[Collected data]
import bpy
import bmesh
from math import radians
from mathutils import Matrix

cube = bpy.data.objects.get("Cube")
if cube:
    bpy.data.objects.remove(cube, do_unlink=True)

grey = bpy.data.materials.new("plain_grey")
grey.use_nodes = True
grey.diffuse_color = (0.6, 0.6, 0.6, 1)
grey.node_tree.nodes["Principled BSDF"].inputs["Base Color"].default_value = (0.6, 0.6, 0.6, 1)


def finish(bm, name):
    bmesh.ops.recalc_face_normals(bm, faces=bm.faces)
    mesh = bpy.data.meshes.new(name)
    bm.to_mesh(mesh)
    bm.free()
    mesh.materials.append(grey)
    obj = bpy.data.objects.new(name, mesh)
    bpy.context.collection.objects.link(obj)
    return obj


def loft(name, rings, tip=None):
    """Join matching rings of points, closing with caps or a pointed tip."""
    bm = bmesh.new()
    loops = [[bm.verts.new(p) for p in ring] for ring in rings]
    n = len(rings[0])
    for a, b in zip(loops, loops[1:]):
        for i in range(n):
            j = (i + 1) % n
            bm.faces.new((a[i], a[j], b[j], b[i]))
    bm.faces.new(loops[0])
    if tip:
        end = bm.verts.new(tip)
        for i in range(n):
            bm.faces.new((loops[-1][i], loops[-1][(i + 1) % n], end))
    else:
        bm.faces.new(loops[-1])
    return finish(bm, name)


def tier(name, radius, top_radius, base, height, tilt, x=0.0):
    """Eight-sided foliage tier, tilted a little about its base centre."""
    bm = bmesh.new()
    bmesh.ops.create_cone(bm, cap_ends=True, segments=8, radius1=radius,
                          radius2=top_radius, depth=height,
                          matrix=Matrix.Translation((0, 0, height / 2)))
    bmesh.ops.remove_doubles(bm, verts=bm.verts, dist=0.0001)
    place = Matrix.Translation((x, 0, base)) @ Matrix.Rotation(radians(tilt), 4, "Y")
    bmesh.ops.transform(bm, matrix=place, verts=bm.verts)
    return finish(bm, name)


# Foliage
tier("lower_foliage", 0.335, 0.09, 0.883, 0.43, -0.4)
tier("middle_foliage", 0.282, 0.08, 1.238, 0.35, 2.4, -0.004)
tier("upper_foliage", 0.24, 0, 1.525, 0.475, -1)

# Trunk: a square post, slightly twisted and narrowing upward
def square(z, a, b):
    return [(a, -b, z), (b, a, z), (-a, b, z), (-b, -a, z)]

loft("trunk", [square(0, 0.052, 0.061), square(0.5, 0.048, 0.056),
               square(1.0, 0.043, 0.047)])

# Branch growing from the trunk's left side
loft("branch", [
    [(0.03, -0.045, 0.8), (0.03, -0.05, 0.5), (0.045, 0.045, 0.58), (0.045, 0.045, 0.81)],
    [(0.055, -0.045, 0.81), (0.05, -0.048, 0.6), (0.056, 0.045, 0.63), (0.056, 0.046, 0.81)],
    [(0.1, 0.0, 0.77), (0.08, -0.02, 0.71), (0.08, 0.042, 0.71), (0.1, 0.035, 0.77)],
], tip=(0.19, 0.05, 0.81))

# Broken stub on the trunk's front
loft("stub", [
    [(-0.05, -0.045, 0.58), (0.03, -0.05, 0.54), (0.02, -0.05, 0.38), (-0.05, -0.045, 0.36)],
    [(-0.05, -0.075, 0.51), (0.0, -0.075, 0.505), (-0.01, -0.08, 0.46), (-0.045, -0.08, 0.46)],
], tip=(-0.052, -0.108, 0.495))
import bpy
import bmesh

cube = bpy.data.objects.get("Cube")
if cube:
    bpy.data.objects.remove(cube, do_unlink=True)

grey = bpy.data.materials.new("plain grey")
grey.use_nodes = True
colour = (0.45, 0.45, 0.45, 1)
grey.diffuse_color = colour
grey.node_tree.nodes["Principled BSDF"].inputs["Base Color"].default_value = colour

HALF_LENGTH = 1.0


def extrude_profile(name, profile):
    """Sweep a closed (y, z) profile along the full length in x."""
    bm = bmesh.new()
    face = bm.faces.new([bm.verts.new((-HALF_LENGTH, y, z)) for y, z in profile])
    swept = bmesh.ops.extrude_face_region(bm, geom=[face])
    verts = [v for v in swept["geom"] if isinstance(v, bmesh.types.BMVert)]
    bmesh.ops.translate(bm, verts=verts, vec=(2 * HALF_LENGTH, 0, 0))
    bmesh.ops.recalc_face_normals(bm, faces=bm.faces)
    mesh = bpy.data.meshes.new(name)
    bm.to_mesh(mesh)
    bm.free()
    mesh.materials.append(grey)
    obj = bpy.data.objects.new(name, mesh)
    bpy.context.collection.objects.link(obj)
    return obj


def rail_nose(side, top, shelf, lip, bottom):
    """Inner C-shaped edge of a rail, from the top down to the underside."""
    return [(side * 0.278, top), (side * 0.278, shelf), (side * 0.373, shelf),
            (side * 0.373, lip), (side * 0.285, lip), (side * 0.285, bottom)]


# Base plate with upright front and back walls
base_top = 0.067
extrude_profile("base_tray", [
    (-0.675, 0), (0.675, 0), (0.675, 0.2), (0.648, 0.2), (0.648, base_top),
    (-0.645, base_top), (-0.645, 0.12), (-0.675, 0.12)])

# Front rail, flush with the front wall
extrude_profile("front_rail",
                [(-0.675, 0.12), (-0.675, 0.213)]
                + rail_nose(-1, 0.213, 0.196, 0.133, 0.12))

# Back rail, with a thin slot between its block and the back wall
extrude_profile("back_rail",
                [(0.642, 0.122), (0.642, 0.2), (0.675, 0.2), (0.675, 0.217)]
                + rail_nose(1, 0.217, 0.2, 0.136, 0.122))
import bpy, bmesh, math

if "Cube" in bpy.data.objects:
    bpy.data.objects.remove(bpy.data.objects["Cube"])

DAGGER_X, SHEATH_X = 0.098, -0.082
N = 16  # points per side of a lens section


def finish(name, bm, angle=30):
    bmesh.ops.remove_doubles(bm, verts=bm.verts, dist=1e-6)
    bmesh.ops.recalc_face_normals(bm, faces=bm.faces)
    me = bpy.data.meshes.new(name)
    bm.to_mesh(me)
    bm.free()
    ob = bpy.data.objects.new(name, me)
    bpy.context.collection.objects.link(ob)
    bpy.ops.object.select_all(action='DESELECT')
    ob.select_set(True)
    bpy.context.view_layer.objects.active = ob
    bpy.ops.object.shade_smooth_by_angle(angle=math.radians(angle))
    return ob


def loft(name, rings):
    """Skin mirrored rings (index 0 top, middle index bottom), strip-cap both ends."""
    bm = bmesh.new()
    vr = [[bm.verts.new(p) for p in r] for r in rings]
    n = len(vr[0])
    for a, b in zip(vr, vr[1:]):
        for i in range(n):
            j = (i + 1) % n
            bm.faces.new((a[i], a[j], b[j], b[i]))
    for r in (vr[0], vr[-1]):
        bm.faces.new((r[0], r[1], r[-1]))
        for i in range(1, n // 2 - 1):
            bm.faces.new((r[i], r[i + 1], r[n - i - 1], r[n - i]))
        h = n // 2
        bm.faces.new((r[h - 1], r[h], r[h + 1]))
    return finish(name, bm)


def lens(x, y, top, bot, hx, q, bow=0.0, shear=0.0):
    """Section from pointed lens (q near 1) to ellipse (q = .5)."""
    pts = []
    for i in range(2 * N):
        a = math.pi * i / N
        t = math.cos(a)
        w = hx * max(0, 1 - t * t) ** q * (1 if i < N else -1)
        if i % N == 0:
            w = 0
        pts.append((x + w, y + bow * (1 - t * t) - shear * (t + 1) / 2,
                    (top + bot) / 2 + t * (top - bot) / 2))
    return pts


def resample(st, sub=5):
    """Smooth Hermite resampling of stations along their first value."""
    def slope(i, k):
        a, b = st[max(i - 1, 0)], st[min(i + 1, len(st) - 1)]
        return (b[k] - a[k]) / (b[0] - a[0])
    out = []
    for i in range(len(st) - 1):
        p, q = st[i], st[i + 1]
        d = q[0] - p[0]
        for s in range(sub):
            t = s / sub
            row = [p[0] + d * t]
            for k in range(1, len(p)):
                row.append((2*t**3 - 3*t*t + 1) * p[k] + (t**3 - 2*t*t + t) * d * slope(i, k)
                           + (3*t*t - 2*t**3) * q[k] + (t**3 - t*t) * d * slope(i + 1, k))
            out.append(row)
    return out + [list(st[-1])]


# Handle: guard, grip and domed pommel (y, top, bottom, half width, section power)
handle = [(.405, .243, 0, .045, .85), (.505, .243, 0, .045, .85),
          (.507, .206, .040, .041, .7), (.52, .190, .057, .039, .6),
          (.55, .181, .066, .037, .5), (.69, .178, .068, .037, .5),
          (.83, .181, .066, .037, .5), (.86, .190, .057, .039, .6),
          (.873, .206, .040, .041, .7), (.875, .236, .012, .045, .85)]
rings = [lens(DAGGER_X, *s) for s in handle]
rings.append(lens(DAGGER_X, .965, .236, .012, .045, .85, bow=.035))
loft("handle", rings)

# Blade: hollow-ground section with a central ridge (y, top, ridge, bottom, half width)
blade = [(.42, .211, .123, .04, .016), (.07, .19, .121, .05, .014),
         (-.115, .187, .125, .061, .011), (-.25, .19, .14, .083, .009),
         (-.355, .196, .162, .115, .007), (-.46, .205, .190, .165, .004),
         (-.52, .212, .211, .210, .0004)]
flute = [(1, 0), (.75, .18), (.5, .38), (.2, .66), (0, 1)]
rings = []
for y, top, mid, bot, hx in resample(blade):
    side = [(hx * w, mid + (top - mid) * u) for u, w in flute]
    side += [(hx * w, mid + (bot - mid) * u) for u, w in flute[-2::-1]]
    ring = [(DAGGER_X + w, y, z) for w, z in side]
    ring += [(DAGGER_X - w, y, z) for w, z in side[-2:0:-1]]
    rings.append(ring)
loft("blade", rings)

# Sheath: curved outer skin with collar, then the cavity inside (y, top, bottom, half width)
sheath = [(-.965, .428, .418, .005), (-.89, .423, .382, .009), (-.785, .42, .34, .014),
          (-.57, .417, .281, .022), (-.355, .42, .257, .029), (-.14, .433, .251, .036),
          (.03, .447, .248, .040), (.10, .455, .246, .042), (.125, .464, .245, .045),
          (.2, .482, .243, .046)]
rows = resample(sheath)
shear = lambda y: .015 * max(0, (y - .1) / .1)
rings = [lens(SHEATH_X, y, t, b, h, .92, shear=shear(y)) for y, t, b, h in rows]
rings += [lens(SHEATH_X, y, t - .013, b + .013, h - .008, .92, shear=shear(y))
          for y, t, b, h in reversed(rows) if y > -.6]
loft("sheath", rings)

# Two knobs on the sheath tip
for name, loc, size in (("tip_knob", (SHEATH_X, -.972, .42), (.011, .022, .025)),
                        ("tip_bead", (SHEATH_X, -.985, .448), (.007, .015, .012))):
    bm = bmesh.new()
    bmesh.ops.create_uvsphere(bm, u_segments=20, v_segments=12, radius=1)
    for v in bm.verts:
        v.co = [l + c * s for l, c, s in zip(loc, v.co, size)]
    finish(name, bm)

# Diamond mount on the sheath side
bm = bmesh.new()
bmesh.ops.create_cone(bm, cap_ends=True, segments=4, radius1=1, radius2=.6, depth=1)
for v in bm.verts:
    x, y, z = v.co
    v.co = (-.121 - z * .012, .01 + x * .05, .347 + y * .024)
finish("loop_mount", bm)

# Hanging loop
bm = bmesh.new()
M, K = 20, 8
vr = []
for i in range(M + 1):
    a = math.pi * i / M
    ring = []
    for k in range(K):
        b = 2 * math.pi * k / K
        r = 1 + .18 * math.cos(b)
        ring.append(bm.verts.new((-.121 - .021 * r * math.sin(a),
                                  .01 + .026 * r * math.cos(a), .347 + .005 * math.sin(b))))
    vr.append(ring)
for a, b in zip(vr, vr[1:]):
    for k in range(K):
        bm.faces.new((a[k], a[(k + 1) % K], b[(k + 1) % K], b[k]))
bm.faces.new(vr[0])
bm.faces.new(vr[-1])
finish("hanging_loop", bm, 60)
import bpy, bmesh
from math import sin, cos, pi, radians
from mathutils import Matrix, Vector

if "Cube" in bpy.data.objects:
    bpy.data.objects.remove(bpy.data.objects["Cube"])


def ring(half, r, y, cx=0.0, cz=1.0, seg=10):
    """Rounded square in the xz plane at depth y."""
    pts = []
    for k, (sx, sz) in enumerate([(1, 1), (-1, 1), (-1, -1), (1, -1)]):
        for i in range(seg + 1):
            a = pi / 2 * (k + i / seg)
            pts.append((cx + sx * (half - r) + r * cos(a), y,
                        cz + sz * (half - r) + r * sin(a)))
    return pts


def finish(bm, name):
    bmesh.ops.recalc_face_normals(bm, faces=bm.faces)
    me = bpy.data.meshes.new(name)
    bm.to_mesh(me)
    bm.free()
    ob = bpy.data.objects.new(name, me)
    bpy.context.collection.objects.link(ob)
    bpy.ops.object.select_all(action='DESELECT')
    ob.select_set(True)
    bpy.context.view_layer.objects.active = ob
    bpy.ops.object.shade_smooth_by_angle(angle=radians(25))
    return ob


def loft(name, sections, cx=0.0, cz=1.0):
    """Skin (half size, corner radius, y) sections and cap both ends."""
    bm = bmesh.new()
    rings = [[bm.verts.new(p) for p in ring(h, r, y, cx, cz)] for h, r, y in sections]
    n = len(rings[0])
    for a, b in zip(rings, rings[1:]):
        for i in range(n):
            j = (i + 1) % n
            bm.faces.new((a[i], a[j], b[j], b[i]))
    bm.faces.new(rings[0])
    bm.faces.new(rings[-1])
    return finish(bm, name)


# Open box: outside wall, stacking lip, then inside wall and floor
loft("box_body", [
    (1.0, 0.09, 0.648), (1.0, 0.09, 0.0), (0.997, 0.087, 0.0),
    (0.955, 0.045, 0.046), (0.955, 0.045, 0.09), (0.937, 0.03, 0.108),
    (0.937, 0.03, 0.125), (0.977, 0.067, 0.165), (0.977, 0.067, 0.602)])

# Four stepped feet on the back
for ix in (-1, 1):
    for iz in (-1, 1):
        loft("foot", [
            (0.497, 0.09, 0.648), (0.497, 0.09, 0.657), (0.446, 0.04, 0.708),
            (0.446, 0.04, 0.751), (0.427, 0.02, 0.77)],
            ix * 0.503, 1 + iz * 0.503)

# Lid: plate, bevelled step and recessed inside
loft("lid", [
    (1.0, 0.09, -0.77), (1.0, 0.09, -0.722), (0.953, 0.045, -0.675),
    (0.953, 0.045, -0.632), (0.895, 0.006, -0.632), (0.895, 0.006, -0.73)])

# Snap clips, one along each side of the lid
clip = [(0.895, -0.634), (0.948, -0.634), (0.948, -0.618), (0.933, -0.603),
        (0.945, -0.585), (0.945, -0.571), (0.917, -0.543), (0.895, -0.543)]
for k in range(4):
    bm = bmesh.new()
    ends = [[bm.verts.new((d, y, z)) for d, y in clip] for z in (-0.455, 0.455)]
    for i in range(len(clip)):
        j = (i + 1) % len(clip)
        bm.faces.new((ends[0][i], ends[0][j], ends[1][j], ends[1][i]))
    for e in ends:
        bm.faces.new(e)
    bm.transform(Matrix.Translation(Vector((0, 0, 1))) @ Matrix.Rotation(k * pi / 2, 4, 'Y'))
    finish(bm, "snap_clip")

[Work item] Pick out, from the lines above, every one that contains the string "materials".

[Solution for this task]
grey = bpy.data.materials.new("plain_grey")
    mesh.materials.append(grey)
grey = bpy.data.materials.new("plain grey")
    mesh.materials.append(grey)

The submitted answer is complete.